Conditionally Allow Movement using react-beautiful-dnd Draggable and Droppable Props

Alex Reardon
InstructorAlex Reardon

Share this video with your friends

Send Tweet
Published 4 years ago
Updated a year ago

Now that we are able to drag tasks between our task lists, we might not always want a user to move a task to any location. This lesson will explore how we can conditionally allow what can be dragged, and where it can be dragged to.

react-beautiful-dnd provides a robust API for configuring what can be dragged or dropped where. isDragDisabled prop on a <Draggable />, isDropDisabled prop on a <Droppable />, and the <Droppable /> type prop give you fine-grain control to allow whatever business logic you need to implement, control what is draggable and droppable.

Instructor: [00:00] With react-beautiful-dnd, you have the ability to control what is able to be dragged and where it is able to be dropped. Controlling what is able to be dragged is done using the Draggable isDragDisabled prop.

[00:14] When isDragDisabled is set to true, it will prevent a Draggable from being dragged. What I'm doing here is conditionally disabling the drag when the task ID is Task 1. We can see that we are no longer able to drag the first task, but we are still able to drag other tasks.
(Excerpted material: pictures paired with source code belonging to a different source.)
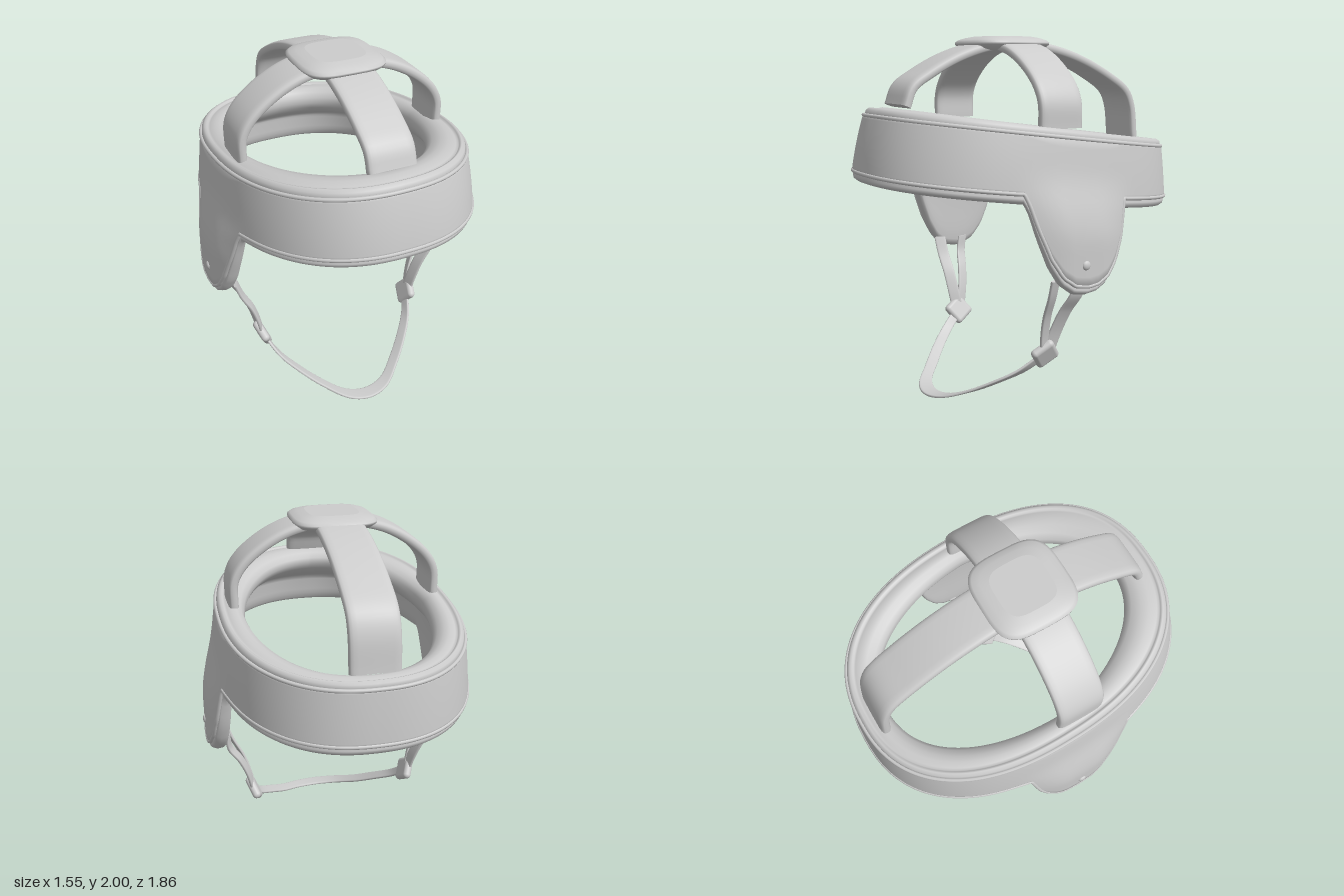
import * as THREE from 'three';
import { RoundedBoxGeometry } from 'three/addons/geometries/RoundedBoxGeometry.js';

const grey = new THREE.MeshStandardMaterial({ color: 0xcccccc, side: THREE.DoubleSide });
grey.name = 'padding grey';
const V = (x, y, z) => new THREE.Vector3(x, y, z);
const { smoothstep, lerp, clamp } = THREE.MathUtils;
const spow = (v, e) => Math.sign(v) * Math.abs(v) ** e;

function add(parent, geometry, name) {
  const mesh = new THREE.Mesh(geometry, grey);
  mesh.name = name;
  parent.add(mesh);
  return mesh;
}

// Skin a list of closed rings; either join last to first or cap both ends
function loft(rings, loop) {
  const n = rings[0].length, pos = [], idx = [];
  rings.forEach(r => r.forEach(p => pos.push(p.x, p.y, p.z)));
  const count = rings.length;
  for (let i = 0; i < (loop ? count : count - 1); i++) {
    const k = (i + 1) % count;
    for (let j = 0; j < n; j++) {
      const m = (j + 1) % n;
      const a = i * n + j, b = i * n + m, c = k * n + m, d = k * n + j;
      idx.push(a, b, d, b, c, d);
    }
  }
  if (!loop) [0, count - 1].forEach((i, end) => {
    const c = rings[i].reduce((s, p) => s.add(p), V(0, 0, 0)).divideScalar(n);
    const base = pos.length / 3;
    pos.push(c.x, c.y, c.z);
    rings[i].forEach(p => pos.push(p.x, p.y, p.z));
    for (let j = 0; j < n; j++) {
      const a = base + 1 + j, b = base + 1 + (j + 1) % n;
      idx.push(base, ...(end ? [a, b] : [b, a]));
    }
  });
  const g = new THREE.BufferGeometry();
  g.setAttribute('position', new THREE.Float32BufferAttribute(pos, 3));
  g.setIndex(idx);
  g.computeVertexNormals();
  return g;
}

// Flat strap with rounded edges, swept along a smooth path
function strap(points, across, width, thick, steps = 48) {
  const curve = new THREE.CatmullRomCurve3(points.map(p => V(...p)));
  const rings = [];
  for (let i = 0; i <= steps; i++) {
    const p = curve.getPointAt(i / steps);
    const n = curve.getTangentAt(i / steps).cross(across).normalize();
    const ring = [];
    for (let j = 0; j < 20; j++) {
      const a = j / 20 * Math.PI * 2;
      ring.push(p.clone()
        .addScaledVector(across, spow(Math.cos(a), 0.35) * width / 2)
        .addScaledVector(n, spow(Math.sin(a), 0.6) * thick / 2));
    }
    rings.push(ring);
  }
  return loft(rings, false);
}

// Sloping rims, and the lower edge with its ear flap (z, y)
const ROUND = 0.86;
const depth = t => 0.93 * spow(Math.sin(t), ROUND);
const topY = z => 1.512 + 0.119 * z;
const bandY = z => 1.126 + 0.114 * z;
const flap = [[-0.265, 1.096], [-0.25, 1.04], [-0.22, 0.91], [-0.17, 0.79], [-0.11, 0.715], [-0.04, 0.68],
  [0.02, 0.672], [0.1, 0.685], [0.17, 0.735], [0.23, 0.83], [0.29, 0.98], [0.335, 1.12], [0.36, 1.167]];
function bottomY(z) {
  for (let i = 0; i < flap.length - 1; i++) {
    const [z0, y0] = flap[i], [z1, y1] = flap[i + 1];
    if (z >= z0 && z <= z1) return lerp(y0, y1, (z - z0) / (z1 - z0));
  }
  return bandY(z);
}

// How far a spot belongs to the ear flap, 0 to 1
const flapness = (z, s) => smoothstep(s, 0.5, 1.5) * (1 - smoothstep(Math.abs(z - 0.03), 0.08, 0.42));

// Point on the oval wall at angle t and height y, moved inward by o
function wall(t, y, o) {
  const z = depth(t);
  const s = (topY(z) - y) / 0.38, c = clamp(s, 0, 1), k = c * (1.45 - 0.45 * c);
  const f = flapness(z, s);
  const inward = o * (1 + 0.75 * f);
  return V((lerp(0.655, 0.7, k) + 0.062 * f - inward) * spow(Math.cos(t), ROUND), y,
    lerp(-0.03, 0, k) + (lerp(0.87, 0.93, k) - o) * spow(Math.sin(t), ROUND));
}

const SEG = 360;
const around = f => Array.from({ length: SEG }, (_, i) => {
  const t = (i + 0.5) / SEG * Math.PI * 2, z = depth(t);
  return f(t, topY(z), bottomY(z));
});

export function createModel() {
  const model = new THREE.Group();
  model.name = 'paddedHelmet';

  // Outer cover, a thin closed skin including the ear flaps
  add(model, loft(around((t, top, bot) => {
    const hi = top - 0.035, lo = bot + 0.048, ring = [];
    for (let i = 0; i <= 14; i++) ring.push(wall(t, lerp(hi, lo, i / 14), 0));
    for (let i = 14; i >= 0; i -= 2) ring.push(wall(t, lerp(hi, lo, i / 14), 0.02));
    return ring;
  }), true), 'outerCover');

  // Soft liner: rolled rim on top, thick inner roll, padded lower edge
  add(model, loft(around((t, top, bot) => {
    const fat = 1 + 0.55 * Math.max(0, Math.sin(t)) + 0.22 * Math.abs(Math.sin(2 * t));
    const rim = [[0.02, -0.06], [0.008, -0.035], [0.008, -0.012], [0.022, 0], [0.034, -0.004], [0.042, -0.014],
      [0.052, -0.008], [0.075, 0], [0.1, -0.004], [0.13, -0.02], [0.15, -0.05], [0.158, -0.085],
      [0.15, -0.12], [0.13, -0.155], [0.095, -0.185], [0.064, -0.21]];
    const edge = [[0.06, 0.045], [0.056, 0.018], [0.044, 0.003], [0.028, 0], [0.013, 0.012], [0.007, 0.03], [0.015, 0.055]];
    const ring = rim.map(([o, h]) => wall(t, top + h, o > 0.05 ? 0.05 + (o - 0.05) * fat : o));
    for (let i = 1; i <= 8; i++) ring.push(wall(t, lerp(top - 0.215, bot + 0.045, i / 9), 0.062));
    edge.forEach(([o, h]) => ring.push(wall(t, bot + h, o)));
    for (let i = 1; i <= 8; i++) ring.push(wall(t, lerp(bot + 0.055, top - 0.06, i / 9), 0.015));
    return ring;
  }), true), 'liner');

  // Piping along the edges of the cover
  const piping = (f, name) => add(model, new THREE.TubeGeometry(
    new THREE.CatmullRomCurve3(around(f), true), 720, 0.011, 8, true), name);
  piping((t, top) => wall(t, top - 0.04, 0.004), 'topPiping');
  piping((t, top, bot) => wall(t, bot + 0.053, 0.004), 'bottomPiping');

  // Two crossing crown straps
  add(model, strap([[-0.568, 1.525, 0.075], [-0.563, 1.66, 0.075], [-0.508, 1.755, 0.075], [-0.36, 1.87, 0.075],
    [-0.2, 1.935, 0.075], [0, 1.955, 0.075], [0.2, 1.935, 0.075], [0.36, 1.87, 0.075], [0.508, 1.755, 0.075],
    [0.563, 1.66, 0.075], [0.568, 1.525, 0.075]], V(0, 0, 1), 0.26, 0.056, 80), 'sideToSideStrap');
  add(model, strap([[0, 1.635, 0.72], [0, 1.73, 0.68], [0, 1.8, 0.58], [0, 1.885, 0.41], [0, 1.94, 0.23],
    [0, 1.958, 0.075], [0, 1.94, -0.15], [0, 1.88, -0.38], [0, 1.78, -0.6], [0, 1.69, -0.735],
    [0, 1.6, -0.78], [0, 1.41, -0.805]], V(1, 0, 0), 0.265, 0.056, 80), 'frontToBackStrap');

  // Rounded square pad where the straps cross
  const padRings = [[0.17, 1.925], [0.205, 1.935], [0.228, 1.955], [0.23, 1.967], [0.215, 1.98], [0.18, 1.992], [0.14, 2]];
  add(model, loft(padRings.map(([r, y]) => Array.from({ length: 48 }, (_, j) => {
    const a = -j / 48 * Math.PI * 2;
    return V(spow(Math.cos(a), 0.55) * r, y, 0.075 + spow(Math.sin(a), 0.55) * r);
  })), false), 'crownPad');

  // Rivets, flap straps and buckles on each side
  for (const side of [1, -1]) {
    const g = new THREE.Group();
    g.name = side > 0 ? 'leftFastening' : 'rightFastening';
    const rivet = add(g, new THREE.SphereGeometry(0.025, 20, 12), 'rivet');
    rivet.scale.x = 0.6;
    rivet.position.set(side * 0.759, 0.84, 0.04);
    const path = pts => pts.map(([x, y, z]) => [side * x, y, z]);
    add(g, strap(path([[0.645, 0.75, 0.15], [0.61, 0.65, 0.145], [0.55, 0.53, 0.135], [0.515, 0.42, 0.125],
      [0.49, 0.3, 0.11]]), V(side * 0.35, 0, 0.94), 0.07, 0.018), 'frontFlapStrap');
    add(g, strap(path([[0.645, 0.74, -0.015], [0.63, 0.65, 0.005], [0.57, 0.55, 0.03], [0.525, 0.44, 0.055],
      [0.49, 0.3, 0.09]]), V(-side * 0.35, 0, 0.94), 0.07, 0.018), 'rearFlapStrap');
    const buckle = add(g, new RoundedBoxGeometry(0.05, 0.142, 0.14, 5, 0.024), 'buckle');
    buckle.position.set(side * 0.488, 0.298, 0.105);
    buckle.rotation.set(0.6, 0, -side * 0.42, 'ZYX');
    model.add(g);
  }

  // Chin strap hanging forward between the buckles
  const half = [[0.485, 0.29, 0.11], [0.43, 0.205, 0.22], [0.35, 0.14, 0.32], [0.24, 0.07, 0.43], [0.12, 0.022, 0.53]];
  const chin = [...half, [0, 0.009, 0.56], ...half.map(([x, y, z]) => [-x, y, z]).reverse()];
  add(model, strap(chin, V(0, 0, 1), 0.085, 0.017, 80), 'chinStrap');

  return model;
}
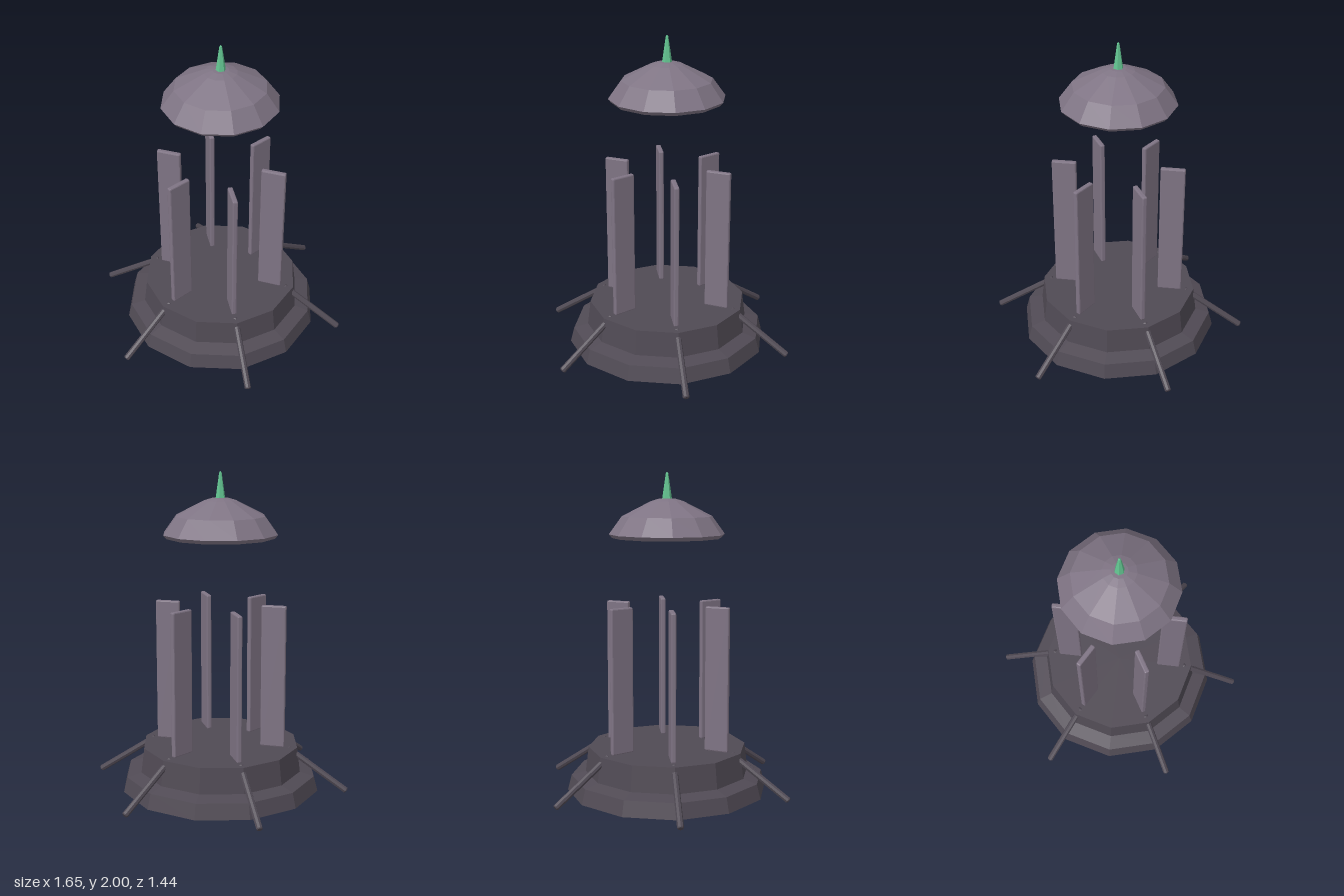
import * as THREE from 'three';
import { RoundedBoxGeometry } from 'three/addons/geometries/RoundedBoxGeometry.js';

const mat = (name, color) => new THREE.MeshStandardMaterial({ name, color, flatShading: true });

// Revolve an [radius, height] profile, listed from the bottom up the outside
const turned = (profile, sides) =>
  new THREE.LatheGeometry(profile.map(([r, y]) => new THREE.Vector2(r, y)), sides);

export function createModel() {
  const darkMetal = mat('dark metal', 0x504a54);
  const paleMetal = mat('pale metal', 0x7f7484);
  const green = mat('green crystal', 0x62c490);
  const model = new THREE.Group();

  const add = (name, geometry, material, parent = model) => {
    const mesh = new THREE.Mesh(geometry, material);
    mesh.name = name;
    parent.add(mesh);
    return mesh;
  };

  // Stepped twelve-sided base
  add('base', turned([
    [0, 0], [0.635, 0], [0.61, 0.095], [0.52, 0.118], [0.5, 0.277], [0, 0.277],
  ], 12), darkMetal);

  // Floating cap with a hollow underside
  add('cap', turned([
    [0, 1.75], [0.14, 1.72], [0.21, 1.65], [0.23, 1.597], [0.34, 1.597], [0.36, 1.62],
    [0.28, 1.73], [0.1, 1.822], [0.05, 1.837], [0, 1.84],
  ], 12), paleMetal);

  // Spire on the cap
  add('spire', turned([[0, 1.825], [0.032, 1.825], [0.008, 1.99], [0, 2]], 6), green);

  // Six upright blades, each with a sloping strut outside it
  const bladeShape = new RoundedBoxGeometry(0.155, 0.91, 0.032, 1, 0.008);
  const foot = new THREE.Vector3(0.818, 0.018, 0);
  const head = new THREE.Vector3(0.44, 0.27, 0);
  const axis = head.clone().sub(foot);
  const length = axis.length();
  const strutShape = turned([
    [0, 0], [0.015, 0], [0.02, 0.006], [0.02, length - 0.006], [0.015, length], [0, length],
  ], 8);
  for (let i = 0; i < 6; i++) {
    const arm = new THREE.Group();
    arm.name = 'arm' + (i + 1);
    arm.rotation.y = i * Math.PI / 3;
    model.add(arm);
    add('blade', bladeShape, paleMetal, arm).position.set(0.341, 0.73, 0);
    const strut = add('strut', strutShape, darkMetal, arm);
    strut.position.copy(foot);
    strut.quaternion.setFromUnitVectors(new THREE.Vector3(0, 1, 0), axis.clone().normalize());
  }
  return model;
}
[00:46] I'm going to pull this out into a variable. I've pulled it out into a variable so that I can also apply it to our style component. I'm now using a nested ternary statement to conditionally set the background color to light grey if a Draggable is disabled.

[01:16] That way, we can more easily see what things in our system are disabled. isDragDisabled will prevent a Draggable from being dragged, but it will still be reorderable within the list.

[01:31] How you populate the isDragDisabled prop is up to you. It could be based on some fairly complicated business logic. We'll now go to the column component. There are two mechanisms available to control where a Draggable can be dropped.

[01:48] The simplest mechanism is the Droppable type prop. You can provide an optional type to a Droppable. A Draggable can only be dropped into a Droppable that shares the same type as the Droppable that it started in.

[02:07] Here I am conditionally assigning the type of the Droppable based on the ID of the column. The third column will have a type of Done, whereas the first two columns will have a type of Active.

[02:22] This configuration will allow me to move tasks between the To-Do and In Progress columns. I will not be able to move that task into the Done column. A second mechanism for controlling what can be dropped on a Droppable is the Droppable isDisabled prop.

[02:42] If isDropDisabled is set to true, then no Draggable will be able to drop onto it, even if it is of the same type. You can dynamically change this prop as much as you like, even during a drag.

[03:06] I have set up our column so that it now has an isDropDisabled prop that is passed straight through to the Droppable. Using this prop, we can enforce that tasks can only move to the right of where they started.

[03:23] I'm creating an onDragStart function to capture the index of the column that we start dragging from. I am then recording this index in our component state. While I'm here, I'll make sure that I clear this index when a drag finishes.

[04:01] I'm now going to bind our onDragStart function to the DragDropContext. I'm getting the index of the column from our map function. I'm now creating a variable called isDropDisabled.

[04:20] IsDropDisabled will be set to true when the index of our map function is less than the index of the column that we started a drag in. This will prevent dragging backwards between the columns.

[04:36] I'm now going to pass this on to the column. I can move a task from To-Do to In Progress, but I'm no longer able to move a task from In Progress to To-Do. I can only move a task from In Progress to Done.